All these options have been tried in the past and historically have shown that these tactics are ineffective, not to mention brutal and demeaning. And that is without considering the case of the alienated white boy.

CCTV cameras
CCTV cameras (Photo credit: Wikipedia)

The Government would have us believe that the answer is for more surveillance of all citizens. This is certainly effective in some cases, but in the few cases which escape the notice of the authorities, the terrorists can cause untold damage and inflict a large number of deaths on many innocent people. And this still doesn’t really address the issue of the white teenager who typically acts alone and who quite often has no close ties to Islam.

Another option is for retaliatory military raids on the overt face of the organisation that the terrorists are connected with, but this will always happen after an atrocity and merely gives the organisation rhetorical weapons to justify their aims.

English: A payload surveillance camera made by...
English: A payload surveillance camera made by Controp and distributed to the U.S Government by ADI Technologies. (Photo credit: Wikipedia)

It is sad but I don’t believe that things will change until Islam changes. I have high hopes that it will as the adherents of Islam move into non-Moslem countries and integrate with the non-Moslem communities there. Then perhaps the more liberal ideas will filter back to the Moslem counties together with increased prosperity.

After all, the Christian religion mounted the largely ineffective Crusades against Moslems in the Middle East, admittedly as a result of an Islamist expansion and that crusading religious fervour eventually died out in Europe.

English: Saladin
English: Saladin (Photo credit: Wikipedia)

It’s a pity that there is no real solution to the problem of terrorists. One can only hope that ultimately people will evolve to be more understanding of their neighbours and that xenophobia will diminish to almost nothing. Until then we will have to live with the inconveniences at airports and the much more significant internal spying of authorities on citizens.

Unfortunately, we will have to read in the papers of atrocities carried out by one group or other against unarmed people for some time to come. I can see no real effective solution.

Crusades Task Force icon
Crusades Task Force icon (Photo credit: Wikipedia)

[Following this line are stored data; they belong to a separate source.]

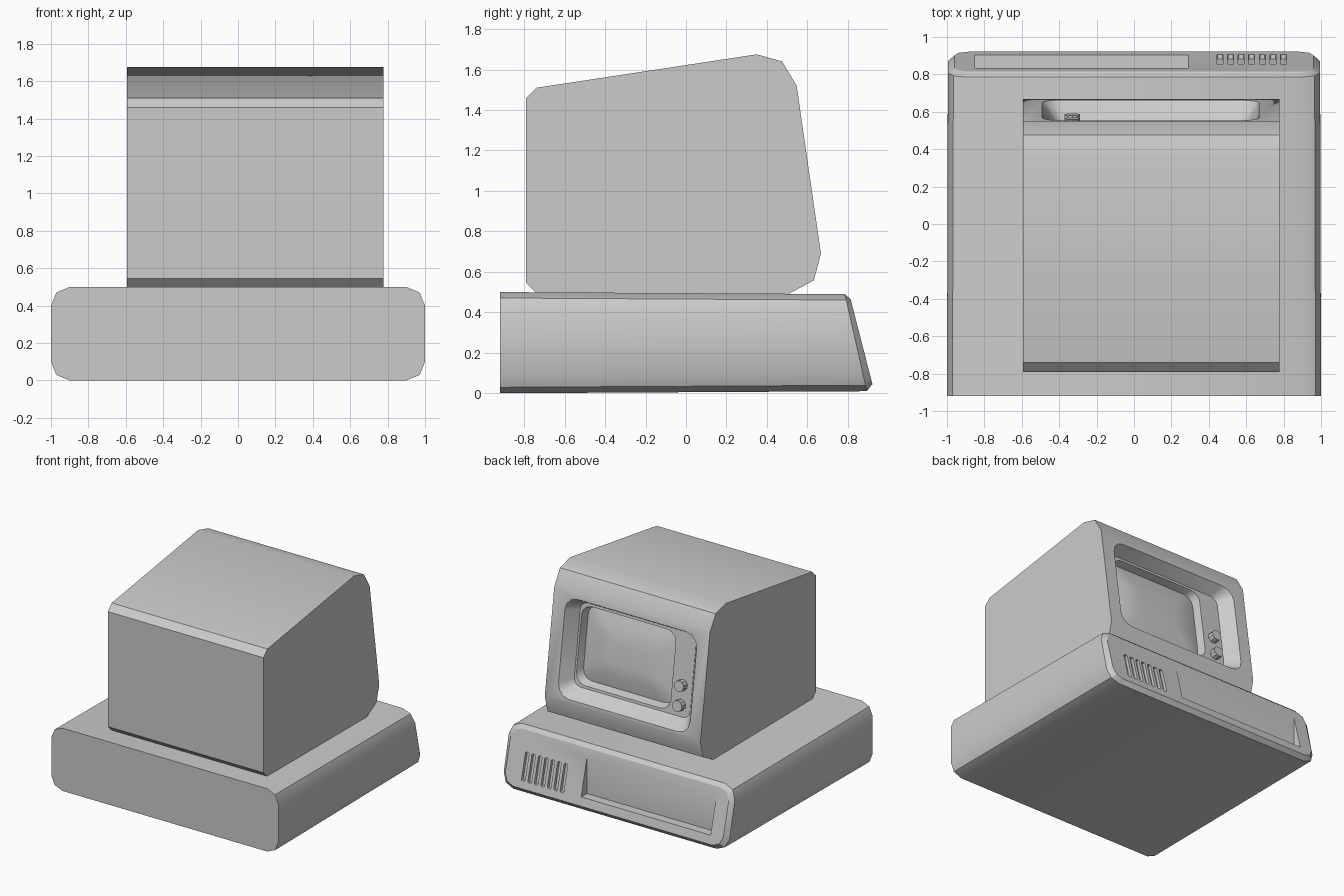
import bpy, bmesh, math
from mathutils import Vector

if "Cube" in bpy.data.objects:
    bpy.data.objects.remove(bpy.data.objects["Cube"])


def rounded(x0, x1, z0, z1, r, seg, y):
    """Rounded rectangle seen along y; y is a function of z so it can lean."""
    pts = []
    for cx, cz, a0 in ((x1 - r, z1 - r, 0), (x0 + r, z1 - r, 90),
                       (x0 + r, z0 + r, 180), (x1 - r, z0 + r, 270)):
        for i in range(seg + 1):
            a = math.radians(a0 + 90 * i / seg)
            x, z = cx + r * math.cos(a), cz + r * math.sin(a)
            pts.append((x, y(z), z))
    return pts


def loft(name, rings):
    """Closed solid through rings of equal point count."""
    bm = bmesh.new()
    loops = [[bm.verts.new(p) for p in ring] for ring in rings]
    n = len(loops[0])
    for a, b in zip(loops, loops[1:]):
        for i in range(n):
            j = (i + 1) % n
            bm.faces.new((a[i], a[j], b[j], b[i]))
    bm.faces.new(loops[0])
    bm.faces.new(loops[-1])
    bmesh.ops.recalc_face_normals(bm, faces=bm.faces)
    mesh = bpy.data.meshes.new(name)
    bm.to_mesh(mesh)
    bm.free()
    ob = bpy.data.objects.new(name, mesh)
    bpy.context.collection.objects.link(ob)
    return ob


def activate(ob):
    bpy.ops.object.select_all(action='DESELECT')
    ob.select_set(True)
    bpy.context.view_layer.objects.active = ob


def cut(ob, cutter):
    cutter.hide_render = True
    mod = ob.modifiers.new("cut", 'BOOLEAN')
    mod.operation, mod.solver, mod.object = 'DIFFERENCE', 'EXACT', cutter
    activate(ob)
    bpy.ops.object.modifier_apply(modifier=mod.name)
    bpy.data.objects.remove(cutter)


def smooth(ob):
    activate(ob)
    bpy.ops.object.shade_smooth_by_angle(angle=math.radians(30))


# Base unit with a leaning, bevelled panel on the +y side
def panel_y(z, d=0):
    return 0.933 - 0.256 * z + d


base = loft("base_unit", [
    rounded(-1, 1, 0, 0.5, 0.1, 2, lambda z: -0.92),
    rounded(-0.995, 0.995, 0.01, 0.49, 0.1, 2, lambda z: 0.896 - 0.226 * z),
    rounded(-0.96, 0.96, 0.045, 0.463, 0.08, 2, panel_y)])

# Drive bay: upright back wall, so it is deepest at the bottom
cut(base, loft("bay_cutter", [
    rounded(-0.85, 0.29, 0.11, 0.45, 0.001, 1, lambda z: y) for y in (0.833, 1.1)]))

# Row of seven vents
for k in range(7):
    x = 0.459 + 0.0567 * k
    cut(base, loft("vent_cutter", [
        rounded(x - 0.016, x + 0.016, 0.10, 0.31, 0.01, 2,
                lambda z, d=d: panel_y(z, d)) for d in (-0.025, 0.1)]))
smooth(base)


# Monitor housing from its side profile
side = [(-0.79, 1.46), (-0.74, 1.51), (0.35, 1.675), (0.475, 1.64), (0.547, 1.52),
        (0.667, 0.69), (0.632, 0.558), (0.505, 0.49), (-0.735, 0.49), (-0.79, 0.545)]
monitor = loft("monitor_housing", [[(x, y, z) for y, z in side] for x in (-0.594, 0.777)])


def face_y(d):
    return lambda z: 0.547 + (1.52 - z) * 0.1446 + d


# Sloped surround, flat inner panel, screen well and domed screen in one cutter
cut(monitor, loft("screen_cutter", [
    rounded(-0.527, 0.699, 0.69, 1.50, 0.12, 3, face_y(0.05)),
    rounded(-0.415, 0.605, 0.78, 1.415, 0.06, 3, face_y(-0.105)),
    rounded(-0.24, 0.59, 0.80, 1.395, 0.08, 3, face_y(-0.105)),
    rounded(-0.225, 0.575, 0.815, 1.38, 0.08, 3, face_y(-0.17)),
    rounded(-0.13, 0.48, 0.91, 1.285, 0.07, 3, face_y(-0.14)),
    rounded(-0.02, 0.37, 1.0, 1.195, 0.05, 3, face_y(-0.13))]))
smooth(monitor)

# Two control knobs on the inner panel
tilt = math.atan(0.1446)
for name, z in (("upper_knob", 1.02), ("lower_knob", 0.87)):
    bpy.ops.mesh.primitive_cylinder_add(
        vertices=10, radius=0.043, depth=0.08,
        location=(-0.33, face_y(-0.105)(z) + 0.01, z),
        rotation=(-math.pi / 2 + tilt, 0, 0))
    knob = bpy.context.object
    knob.name = name
    smooth(knob)
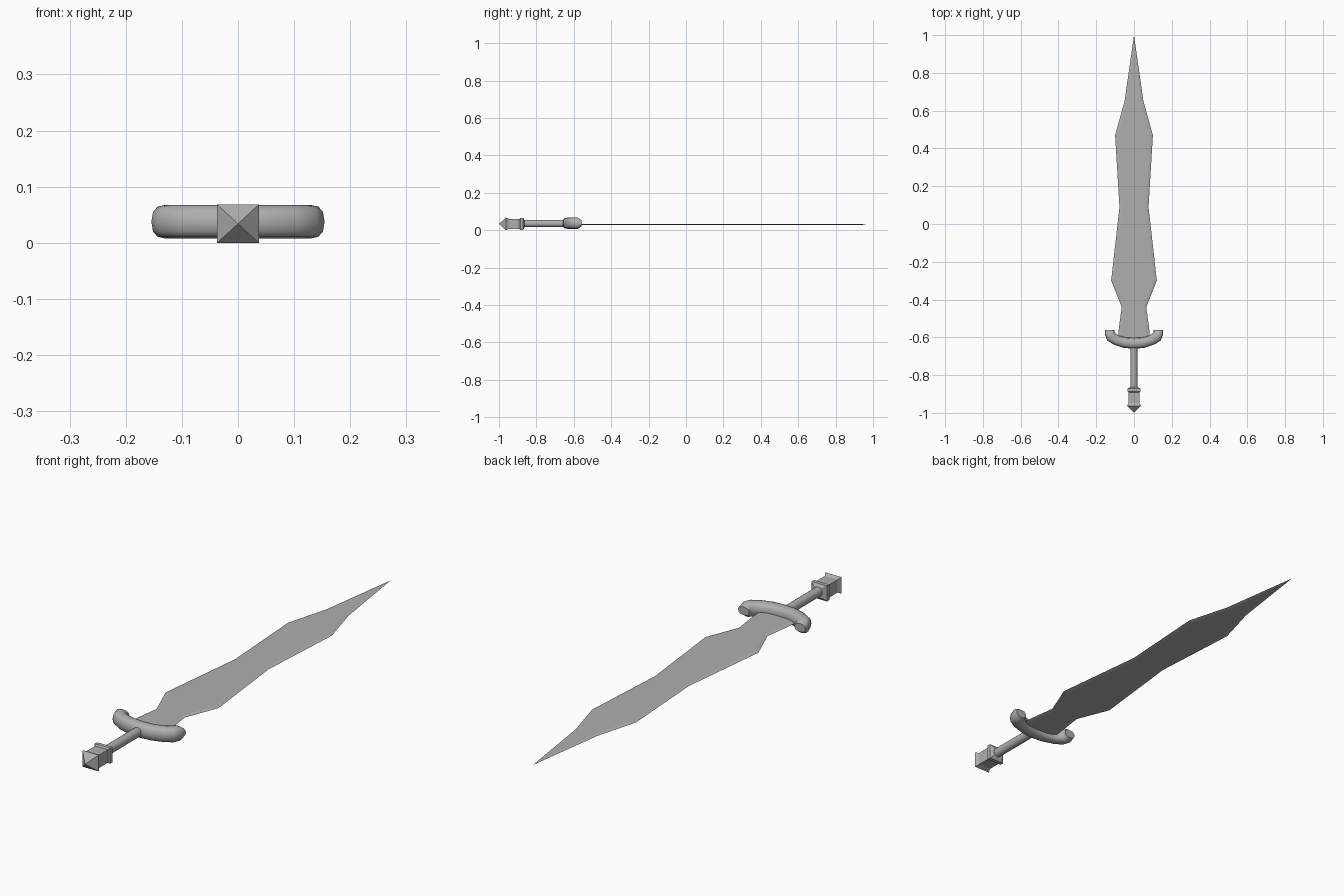
import bpy, bmesh
from math import cos, sin, pi, radians
from mathutils import Vector

if "Cube" in bpy.data.objects:
    bpy.data.objects.remove(bpy.data.objects["Cube"])

ZC = 0.034  # height of the sword's long axis

metal = bpy.data.materials.new("dark_grey_metal")
metal.diffuse_color = (0.43, 0.43, 0.43, 1)
metal.use_nodes = True
metal.node_tree.nodes["Principled BSDF"].inputs["Base Color"].default_value = metal.diffuse_color


def loft(name, rings, smooth=0):
    """Skin a list of equal-length rings and cap both ends."""
    bm = bmesh.new()
    loops = [[bm.verts.new(p) for p in r] for r in rings]
    n = len(loops[0])
    for a, b in zip(loops, loops[1:]):
        for i in range(n):
            j = (i + 1) % n
            bm.faces.new((a[i], a[j], b[j], b[i]))
    bm.faces.new(loops[0])
    bm.faces.new(loops[-1][::-1])
    bmesh.ops.remove_doubles(bm, verts=bm.verts, dist=1e-5)
    bmesh.ops.recalc_face_normals(bm, faces=bm.faces)
    me = bpy.data.meshes.new(name)
    bm.to_mesh(me)
    bm.free()
    me.materials.append(metal)
    ob = bpy.data.objects.new(name, me)
    bpy.context.collection.objects.link(ob)
    if smooth:
        bpy.ops.object.select_all(action='DESELECT')
        ob.select_set(True)
        bpy.context.view_layer.objects.active = ob
        bpy.ops.object.shade_smooth_by_angle(angle=radians(smooth))
    return ob


# Blade: leaf-shaped outline (y, half width) with thin bevelled edges
outline = [(-0.62, 0.086), (-0.55, 0.08), (-0.44, 0.065), (-0.30, 0.121),
           (0.09, 0.077), (0.47, 0.10), (0.65, 0.05), (0.93, 0.010), (1.0, 0.0)]
ZB = 0.031
rings = []
for y, w in outline:
    t = min(0.0035, w * 0.2)
    k = w - min(0.014, w * 0.5)
    rings.append([(w, y, ZB), (k, y, ZB + t), (-k, y, ZB + t),
                  (-w, y, ZB), (-k, y, ZB - t), (k, y, ZB - t)])
loft("blade", rings)


def squarish(a):
    """Cosine pushed outwards for a rounded-box section."""
    return (abs(a) ** 0.8) * (1 if a >= 0 else -1)


# Guard: rounded bar swept along a shallow U with hooked, chamfered ends
# (x, y, in-plane half width, half height) from centre to right tip
half = [(0.0, -0.632, 0.029, 0.030), (0.05, -0.628, 0.028, 0.030),
        (0.095, -0.614, 0.027, 0.030), (0.120, -0.598, 0.029, 0.030),
        (0.129, -0.578, 0.026, 0.030), (0.129, -0.560, 0.025, 0.017)]
path = [(-x, y, w, h) for x, y, w, h in half[:0:-1]] + half
rings = []
for i, (x, y, w, h) in enumerate(path):
    a, b = path[max(i - 1, 0)], path[min(i + 1, len(path) - 1)]
    d = Vector((b[0] - a[0], b[1] - a[1], 0)).normalized()
    if i in (0, len(path) - 1):
        d = Vector((0, -1 if i == 0 else 1, 0))
    side = Vector((-d.y, d.x, 0))
    ring = []
    for k in range(12):
        u = 2 * pi * k / 12
        ring.append(Vector((x, y, 0.0375)) + side * w * squarish(cos(u))
                    + Vector((0, 0, h * squarish(sin(u)))))
    rings.append(ring)
loft("guard", rings, 40)

# Grip: plain round rod
loft("grip", [[(0.0185 * cos(2 * pi * k / 16), y, 0.036 + 0.0195 * sin(2 * pi * k / 16))
               for k in range(16)] for y in (-0.88, -0.63)], 40)

# Pommel: square block with flared rims and a pyramid end (y, half size)
profile = [(-1.0, 0.0), (-0.963, 0.037), (-0.948, 0.029), (-0.892, 0.029),
           (-0.886, 0.035), (-0.871, 0.035), (-0.864, 0.022)]
loft("pommel", [[(sx * r, y, ZC + sz * r * 0.919)
                 for sx, sz in ((1, 1), (-1, 1), (-1, -1), (1, -1))]
                for y, r in profile])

(I note that I have conflated “terrorist” with the fanatical Moslem activities that we have seen recently. Terrorists however come in all shapes and sizes, all religions. This was not intentional but shows how easy it is to slip into the habit of equating the one with the other).